With full unchallenged power thanks to his military victories, Constantine set out with a series of important reformations. This started with re-organizing the military by separating military authority and civil authority completely, so bureaucrats were not playing general and generals were not struggling to run cities and settlements. Units were changed and re-organized to be mobile, responsive, and able to counter the specific internal threats and barbarian threats they were most likely to face in their area, strengthening security within the empire.

Once that was done restructuring on the civil side was done through various important reforms in government, administration, finances, and social policies that often hacked away at corruption and inefficiency to provide a basic safety net while combating the issues of unfettered influence, inflation, and corruption. These reforms would set new standards around efficiency and not create positions inherited by authority or the change of coin. He even minted a new gold coin (the solidus) which was introduced to be a standard currency that would combat inflation and stabilize currency values within the empire.

Brought Christianity To The West
Nothing was more influential than Constantine’s conversion to Christianity, his praise of the Christian God for his military victories, and his heavy influence in not only decreed a tolerance of Christianity throughout the Roman Empire (Edict of Milan AD 313) but would also lead to the calling of the First Council of Nicaea in 325 which would create the Nicene Creed and establish a Western version of Christianity that is the basis for most denominations that exist today. Constantine was the emperor that made Christianity the Western religion and his cultural impact can not be understated!

What Is The Byzantine Empire?

According to History.com, while the Eastern Roman Empire crumbled and fell, the western half led by Constantine I survived for another 1,000 years.

Byzantium, an ancient Greek colony for which the empire is named, is located on the strait that links the Black Sea to the Mediterranean Sea and served primarily as a place for transit and trade between Europe and Asia Minor.
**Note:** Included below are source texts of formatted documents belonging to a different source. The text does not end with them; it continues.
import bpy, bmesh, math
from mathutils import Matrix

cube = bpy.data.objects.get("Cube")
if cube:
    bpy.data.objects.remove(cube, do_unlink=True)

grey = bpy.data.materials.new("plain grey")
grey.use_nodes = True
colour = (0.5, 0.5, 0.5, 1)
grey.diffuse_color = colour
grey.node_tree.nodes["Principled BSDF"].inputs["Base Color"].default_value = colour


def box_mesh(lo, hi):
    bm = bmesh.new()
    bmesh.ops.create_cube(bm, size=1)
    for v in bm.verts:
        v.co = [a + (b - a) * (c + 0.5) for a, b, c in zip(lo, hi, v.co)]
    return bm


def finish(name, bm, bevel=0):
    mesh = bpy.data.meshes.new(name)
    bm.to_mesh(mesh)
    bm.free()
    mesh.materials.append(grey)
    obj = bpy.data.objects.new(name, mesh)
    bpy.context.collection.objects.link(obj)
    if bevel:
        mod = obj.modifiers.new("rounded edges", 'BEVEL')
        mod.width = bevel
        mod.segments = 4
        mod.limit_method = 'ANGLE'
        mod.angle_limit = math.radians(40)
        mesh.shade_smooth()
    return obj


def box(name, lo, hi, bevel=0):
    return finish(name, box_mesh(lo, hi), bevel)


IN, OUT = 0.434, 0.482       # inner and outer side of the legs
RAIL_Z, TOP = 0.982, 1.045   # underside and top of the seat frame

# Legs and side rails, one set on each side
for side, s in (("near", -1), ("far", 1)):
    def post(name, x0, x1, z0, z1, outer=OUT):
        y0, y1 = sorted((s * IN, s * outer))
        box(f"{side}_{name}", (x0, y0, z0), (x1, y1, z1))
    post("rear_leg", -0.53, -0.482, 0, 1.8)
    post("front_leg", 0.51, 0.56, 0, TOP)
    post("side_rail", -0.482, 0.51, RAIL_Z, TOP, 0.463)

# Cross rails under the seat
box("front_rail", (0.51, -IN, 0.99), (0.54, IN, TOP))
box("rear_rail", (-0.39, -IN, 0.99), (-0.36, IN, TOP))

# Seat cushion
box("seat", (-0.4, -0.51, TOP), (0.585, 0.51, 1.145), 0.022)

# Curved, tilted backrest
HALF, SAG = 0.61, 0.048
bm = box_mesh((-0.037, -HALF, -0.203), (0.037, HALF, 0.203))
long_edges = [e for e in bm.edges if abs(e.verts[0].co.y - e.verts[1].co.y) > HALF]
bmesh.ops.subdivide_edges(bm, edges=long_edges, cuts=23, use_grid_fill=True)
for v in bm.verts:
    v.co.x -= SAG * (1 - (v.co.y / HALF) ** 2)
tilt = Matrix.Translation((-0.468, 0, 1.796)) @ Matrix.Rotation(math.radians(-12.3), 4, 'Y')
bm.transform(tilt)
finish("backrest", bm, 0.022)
In 330 AD, Constantine declared a “new Rome” and made Byzantium into Constantinople, the new capital (which then became Istanbul, which is no one’s business but the Turks…).

The Byzantine Empire has a legacy because they left behind a rich tradition in art, literature, and philosophy which helped inspire the famous Italian Renaissance (which in turn inspired The Enlightenment, which in turn inspired The American Revolution, which in turn inspired The French Revolution). Remnants of Byzantine culture can be found Eastern Orthodox religion which is practiced in modern day countries such as Russia, Romania, Bulgaria, Serbia, and Greece.

History Channel also made a great documentary about the empire which you can view here: